What the task asks:
In the records that follow, the lines from the one containing "outline = [(left, left" to the one containing "finish(lug)", inclusive, are to be given again exactly.

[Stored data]

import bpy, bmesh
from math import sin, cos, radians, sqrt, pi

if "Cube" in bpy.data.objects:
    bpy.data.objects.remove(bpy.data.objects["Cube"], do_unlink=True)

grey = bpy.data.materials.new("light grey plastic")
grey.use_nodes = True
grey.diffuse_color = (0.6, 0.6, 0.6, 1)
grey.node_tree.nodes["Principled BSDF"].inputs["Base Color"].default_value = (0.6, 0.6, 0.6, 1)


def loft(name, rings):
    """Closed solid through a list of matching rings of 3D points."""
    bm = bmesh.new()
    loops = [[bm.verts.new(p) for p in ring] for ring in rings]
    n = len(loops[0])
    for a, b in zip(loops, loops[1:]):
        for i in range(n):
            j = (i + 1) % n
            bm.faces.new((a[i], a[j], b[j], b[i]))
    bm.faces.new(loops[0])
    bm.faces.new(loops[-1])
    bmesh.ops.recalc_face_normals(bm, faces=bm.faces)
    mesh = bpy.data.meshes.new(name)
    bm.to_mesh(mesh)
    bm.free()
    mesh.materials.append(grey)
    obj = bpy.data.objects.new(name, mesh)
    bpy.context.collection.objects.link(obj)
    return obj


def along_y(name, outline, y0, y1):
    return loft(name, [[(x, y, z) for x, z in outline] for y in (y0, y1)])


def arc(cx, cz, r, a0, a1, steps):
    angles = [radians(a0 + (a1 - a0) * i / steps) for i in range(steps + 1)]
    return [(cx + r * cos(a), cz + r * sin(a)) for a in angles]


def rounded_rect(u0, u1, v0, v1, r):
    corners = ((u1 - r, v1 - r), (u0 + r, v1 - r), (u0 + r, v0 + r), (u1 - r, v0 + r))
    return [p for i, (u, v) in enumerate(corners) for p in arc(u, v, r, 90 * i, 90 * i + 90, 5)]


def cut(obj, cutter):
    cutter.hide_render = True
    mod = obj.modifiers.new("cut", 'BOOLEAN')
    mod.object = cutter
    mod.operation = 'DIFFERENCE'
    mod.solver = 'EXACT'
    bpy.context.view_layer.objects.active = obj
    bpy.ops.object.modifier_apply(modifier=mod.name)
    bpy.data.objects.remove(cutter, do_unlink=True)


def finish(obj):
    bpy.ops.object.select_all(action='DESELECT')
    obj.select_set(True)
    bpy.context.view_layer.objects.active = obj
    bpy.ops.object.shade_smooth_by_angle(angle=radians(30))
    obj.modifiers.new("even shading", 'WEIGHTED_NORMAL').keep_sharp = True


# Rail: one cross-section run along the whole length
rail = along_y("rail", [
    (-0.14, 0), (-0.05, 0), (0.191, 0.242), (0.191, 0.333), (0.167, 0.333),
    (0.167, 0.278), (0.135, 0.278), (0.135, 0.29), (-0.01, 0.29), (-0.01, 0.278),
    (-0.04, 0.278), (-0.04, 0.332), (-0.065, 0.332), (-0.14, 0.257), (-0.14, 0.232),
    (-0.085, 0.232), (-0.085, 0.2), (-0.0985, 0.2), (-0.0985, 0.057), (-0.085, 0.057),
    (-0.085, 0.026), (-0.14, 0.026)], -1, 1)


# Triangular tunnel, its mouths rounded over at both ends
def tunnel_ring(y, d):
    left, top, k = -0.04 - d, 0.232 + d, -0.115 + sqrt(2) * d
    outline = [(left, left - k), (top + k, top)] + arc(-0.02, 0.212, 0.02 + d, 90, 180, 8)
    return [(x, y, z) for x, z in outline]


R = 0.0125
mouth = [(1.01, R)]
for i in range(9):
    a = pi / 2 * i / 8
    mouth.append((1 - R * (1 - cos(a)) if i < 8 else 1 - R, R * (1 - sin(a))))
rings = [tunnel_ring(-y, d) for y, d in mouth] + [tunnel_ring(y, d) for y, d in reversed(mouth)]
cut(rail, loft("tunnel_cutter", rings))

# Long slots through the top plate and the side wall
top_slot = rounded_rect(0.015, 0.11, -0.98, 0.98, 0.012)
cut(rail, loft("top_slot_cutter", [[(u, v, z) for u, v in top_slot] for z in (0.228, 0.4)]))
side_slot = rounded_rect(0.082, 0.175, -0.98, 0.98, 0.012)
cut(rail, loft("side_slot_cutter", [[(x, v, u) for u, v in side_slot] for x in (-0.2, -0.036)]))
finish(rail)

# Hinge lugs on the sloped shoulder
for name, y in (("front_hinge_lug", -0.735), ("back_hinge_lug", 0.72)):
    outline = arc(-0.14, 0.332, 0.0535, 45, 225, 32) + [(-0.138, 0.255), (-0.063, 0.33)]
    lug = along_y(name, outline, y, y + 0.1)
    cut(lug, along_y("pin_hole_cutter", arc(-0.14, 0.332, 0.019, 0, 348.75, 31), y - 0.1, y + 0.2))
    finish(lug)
...
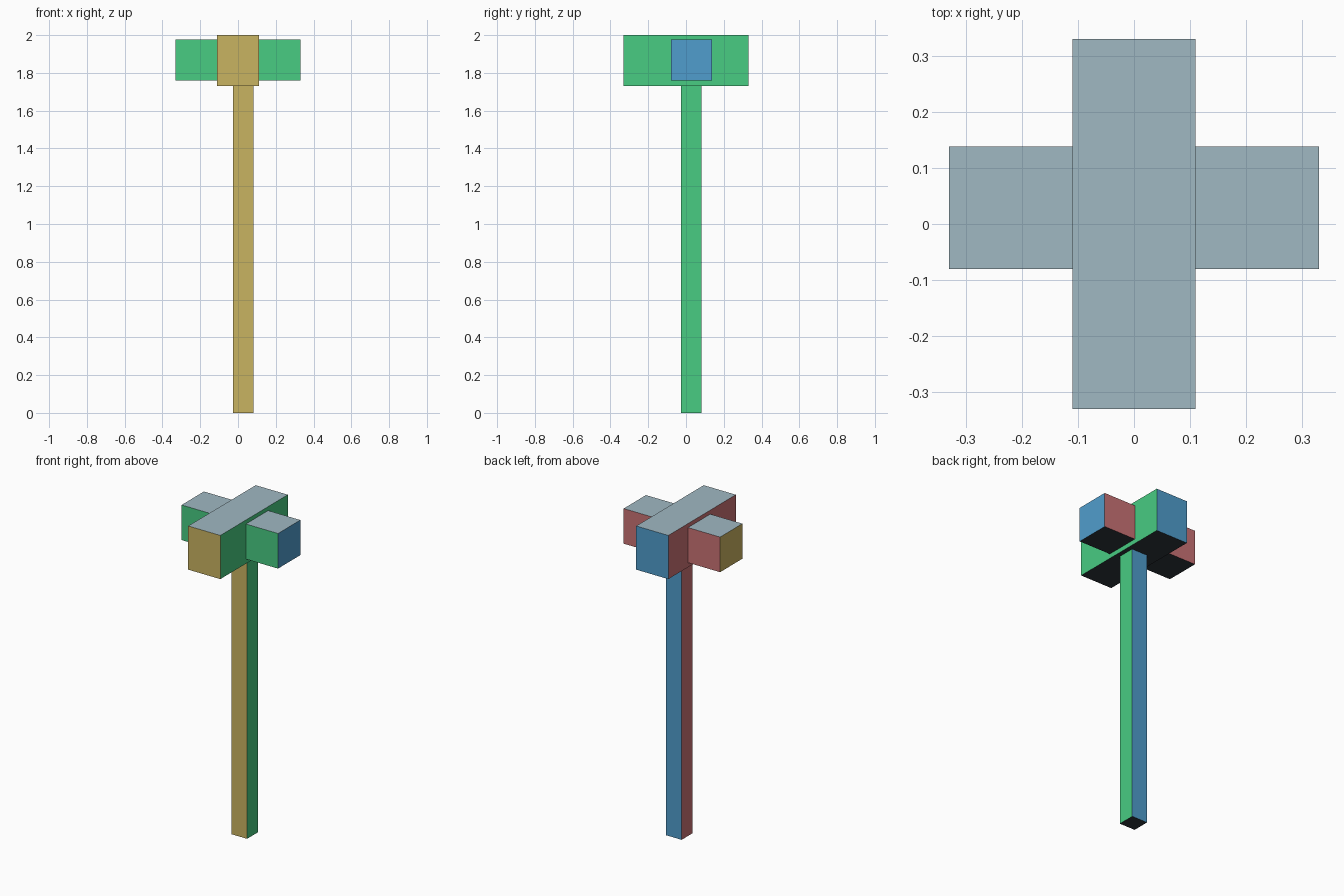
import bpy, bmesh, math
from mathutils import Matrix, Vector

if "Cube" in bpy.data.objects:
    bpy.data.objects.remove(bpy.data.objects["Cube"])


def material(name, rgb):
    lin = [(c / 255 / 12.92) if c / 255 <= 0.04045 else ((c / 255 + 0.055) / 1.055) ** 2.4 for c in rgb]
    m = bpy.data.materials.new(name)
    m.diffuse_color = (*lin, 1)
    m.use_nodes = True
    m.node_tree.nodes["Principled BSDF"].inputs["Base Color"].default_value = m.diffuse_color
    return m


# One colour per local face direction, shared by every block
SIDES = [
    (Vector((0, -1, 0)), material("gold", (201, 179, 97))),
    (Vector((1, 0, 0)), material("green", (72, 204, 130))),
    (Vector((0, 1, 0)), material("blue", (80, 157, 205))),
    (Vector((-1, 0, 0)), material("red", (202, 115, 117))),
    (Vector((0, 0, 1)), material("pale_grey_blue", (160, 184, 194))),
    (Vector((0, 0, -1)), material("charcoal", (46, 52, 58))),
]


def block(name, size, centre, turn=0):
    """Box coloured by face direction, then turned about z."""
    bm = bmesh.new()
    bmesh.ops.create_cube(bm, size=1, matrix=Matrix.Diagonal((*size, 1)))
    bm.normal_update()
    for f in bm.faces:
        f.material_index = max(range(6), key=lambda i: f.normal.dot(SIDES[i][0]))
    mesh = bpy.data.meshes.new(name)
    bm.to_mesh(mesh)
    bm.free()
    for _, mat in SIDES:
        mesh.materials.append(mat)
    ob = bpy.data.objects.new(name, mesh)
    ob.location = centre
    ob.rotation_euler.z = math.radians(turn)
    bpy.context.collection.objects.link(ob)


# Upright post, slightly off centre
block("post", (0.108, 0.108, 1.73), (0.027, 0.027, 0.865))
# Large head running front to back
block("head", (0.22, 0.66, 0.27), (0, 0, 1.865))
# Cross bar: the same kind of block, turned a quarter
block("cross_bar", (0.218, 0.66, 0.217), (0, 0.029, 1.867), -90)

Written response:
    outline = [(left, left - k), (top + k, top)] + arc(-0.02, 0.212, 0.02 + d, 90, 180, 8)
    return [(x, y, z) for x, z in outline]


R = 0.0125
mouth = [(1.01, R)]
for i in range(9):
    a = pi / 2 * i / 8
    mouth.append((1 - R * (1 - cos(a)) if i < 8 else 1 - R, R * (1 - sin(a))))
rings = [tunnel_ring(-y, d) for y, d in mouth] + [tunnel_ring(y, d) for y, d in reversed(mouth)]
cut(rail, loft("tunnel_cutter", rings))

# Long slots through the top plate and the side wall
top_slot = rounded_rect(0.015, 0.11, -0.98, 0.98, 0.012)
cut(rail, loft("top_slot_cutter", [[(u, v, z) for u, v in top_slot] for z in (0.228, 0.4)]))
side_slot = rounded_rect(0.082, 0.175, -0.98, 0.98, 0.012)
cut(rail, loft("side_slot_cutter", [[(x, v, u) for u, v in side_slot] for x in (-0.2, -0.036)]))
finish(rail)

# Hinge lugs on the sloped shoulder
for name, y in (("front_hinge_lug", -0.735), ("back_hinge_lug", 0.72)):
    outline = arc(-0.14, 0.332, 0.0535, 45, 225, 32) + [(-0.138, 0.255), (-0.063, 0.33)]
    lug = along_y(name, outline, y, y + 0.1)
    cut(lug, along_y("pin_hole_cutter", arc(-0.14, 0.332, 0.019, 0, 348.75, 31), y - 0.1, y + 0.2))
    finish(lug)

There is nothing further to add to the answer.